**Records from a dataset:**
################
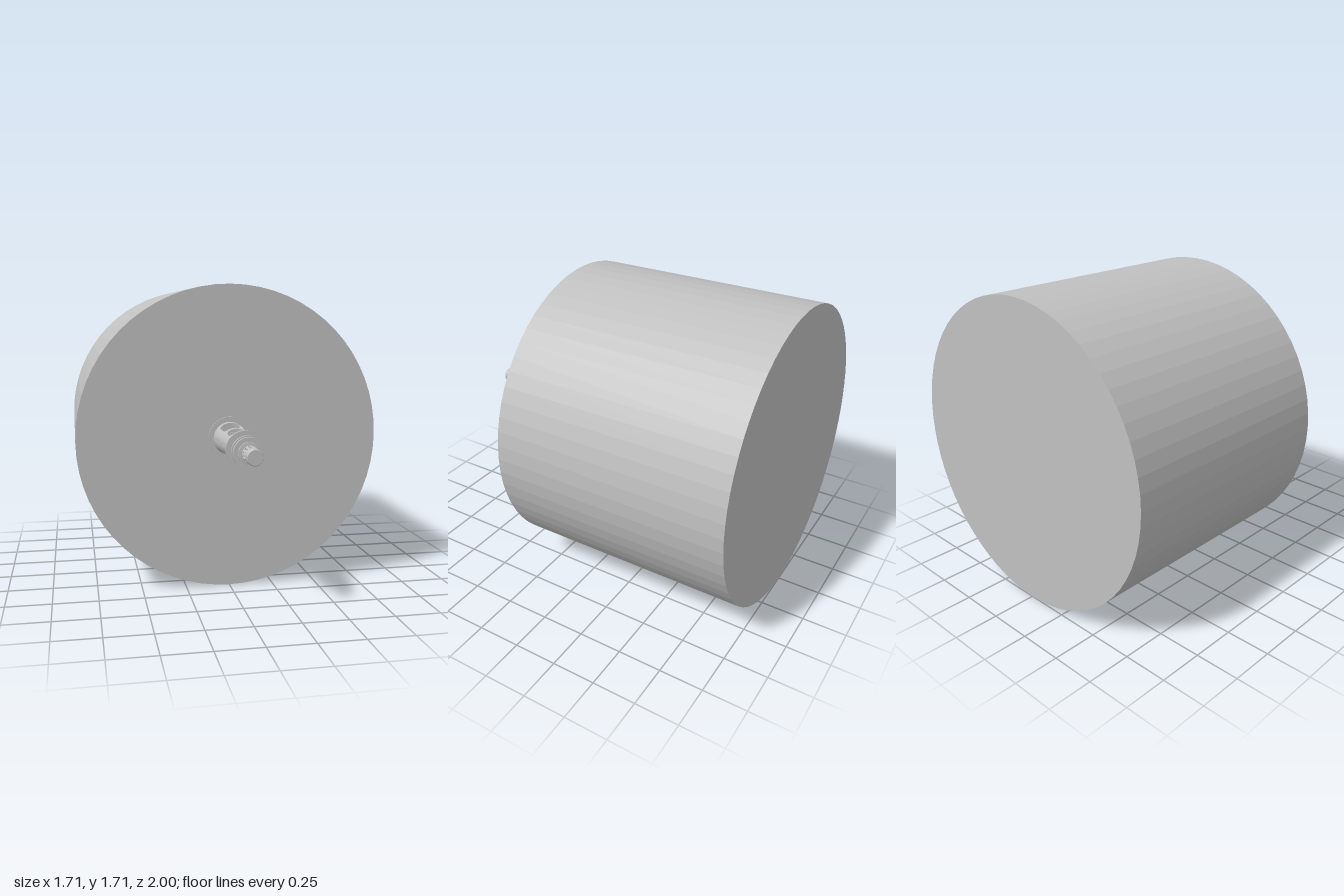
import * as THREE from 'three';
import { toCreasedNormals } from 'three/addons/utils/BufferGeometryUtils.js';

const AXIS_Y = 0.856;

export function createModel() {
  const model = new THREE.Group();
  const metal = new THREE.MeshStandardMaterial({ color: 0xc0c0c0 });
  metal.name = 'grey metal';

  const add = (name, geometry, parent) => {
    const mesh = new THREE.Mesh(geometry, metal);
    mesh.name = name;
    parent.add(mesh);
    return mesh;
  };

  // Solid of revolution about the z axis from [radius, z] pairs
  const turned = (profile, sides = 40) => {
    const g = new THREE.LatheGeometry(profile.map(([r, z]) => new THREE.Vector2(r, z)), sides);
    g.rotateX(Math.PI / 2);
    return toCreasedNormals(g, 0.6);
  };
  const disc = (r, z0, z1) => turned([[0, z0], [r, z0], [r, z1], [0, z1]]);

  // Half of a hollow cone, with windows [start, end] cut above and below it
  const shellHalf = (z0, z1, r0, r1, wall, windows, cut) => {
    const rows = [[z0, Math.PI / 2]];
    for (const [a, b] of windows) {
      for (let k = 0; k <= 16; k++) {
        const t = -Math.cos((k / 16) * Math.PI);
        const open = cut * Math.pow(Math.max(0, 1 - t ** 6), 1 / 4);
        rows.push([(a + b) / 2 + (t * (b - a)) / 2, Math.PI / 2 - open]);
      }
    }
    rows.push([z1, Math.PI / 2]);
    const n = 14, ring = 2 * (n + 1), pos = [], index = [];
    rows.forEach(([z, w]) => {
      const r = r0 + ((r1 - r0) * (z - z0)) / (z1 - z0);
      for (let j = 0; j < ring; j++) {
        const outer = j <= n;
        const angle = outer ? -w + (2 * w * j) / n : w - (2 * w * (j - n - 1)) / n;
        const q = outer ? r : r - wall;
        pos.push(q * Math.cos(angle), q * Math.sin(angle), z);
      }
    });
    for (let i = 0; i < rows.length - 1; i++) {
      for (let j = 0; j < ring; j++) {
        const a = i * ring + j, b = i * ring + ((j + 1) % ring);
        index.push(a, b, b + ring, a, b + ring, a + ring);
      }
    }
    const g = new THREE.BufferGeometry();
    g.setAttribute('position', new THREE.Float32BufferAttribute(pos, 3));
    g.setIndex(index);
    return toCreasedNormals(g, 0.6);
  };
  const windowedShell = (name, parent, ...args) => {
    const group = new THREE.Group();
    group.name = name;
    const g = shellHalf(...args);
    add('leftRail', g, group);
    add('rightRail', g, group).rotation.z = Math.PI;
    parent.add(group);
  };

  // Large faceted drum
  const drum = new THREE.CylinderGeometry(0.856, 0.856, 1.365, 64).toNonIndexed();
  drum.rotateX(Math.PI / 2);
  drum.computeVertexNormals();
  add('drum', drum, model).position.set(0, AXIS_Y, -0.3175);

  const stem = new THREE.Group();
  stem.name = 'stem';
  stem.position.y = AXIS_Y;
  model.add(stem);

  // Flange and tapering yoke with two pairs of windows
  add('baseFlange', disc(0.122, 0.36, 0.373), stem);
  windowedShell('yoke', stem, 0.37, 0.74, 0.094, 0.068, 0.014,
    [[0.4, 0.53], [0.552, 0.728]], 0.8);

  // Rod with clamping nuts inside the yoke
  add('innerRod', disc(0.014, 0.37, 0.82), stem);
  for (const z of [0.463, 0.605]) {
    add('rodNut', turned([[0, z - 0.03], [0.03, z - 0.03], [0.036, z - 0.02], [0.036, z - 0.007],
      [0.046, z - 0.007], [0.046, z + 0.007], [0.036, z + 0.007], [0.036, z + 0.02],
      [0.03, z + 0.03], [0, z + 0.03]]), stem);
  }
  add('rodCollar', turned([[0, 0.67], [0.018, 0.67], [0.027, 0.69], [0.027, 0.71],
    [0.04, 0.715], [0.04, 0.735], [0, 0.735]]), stem);

  // Collars and the open neck between them
  add('yokeCollar', disc(0.098, 0.737, 0.752), stem);
  windowedShell('openNeck', stem, 0.75, 0.808, 0.06, 0.06, 0.022, [[0.752, 0.806]], 0.8);
  add('collarSpool', turned([[0, 0.803], [0.081, 0.803], [0.081, 0.816], [0.062, 0.816],
    [0.062, 0.848], [0.081, 0.848], [0.081, 0.862], [0.058, 0.862], [0.058, 0.872],
    [0.032, 0.875], [0, 0.875]]), stem);

  // Ribbed grip and round tip
  add('gripCore', disc(0.034, 0.87, 0.96), stem);
  const ribs = new THREE.Group();
  ribs.name = 'gripRibs';
  stem.add(ribs);
  const rib = new THREE.BoxGeometry(0.012, 0.012, 0.066);
  rib.translate(0.036, 0, 0.918);
  for (let i = 0; i < 12; i++) add('gripRib', rib, ribs).rotation.z = (i * Math.PI) / 6;
  add('gripRing', disc(0.041, 0.878, 0.888), stem);
  add('tip', turned([[0, 0.95], [0.042, 0.95], [0.042, 0.996], [0.039, 1], [0, 1]]), stem);

  return model;
}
################
**Problem:**
Find how many lines above include "name", then write only that count.

**Exercise result:**
7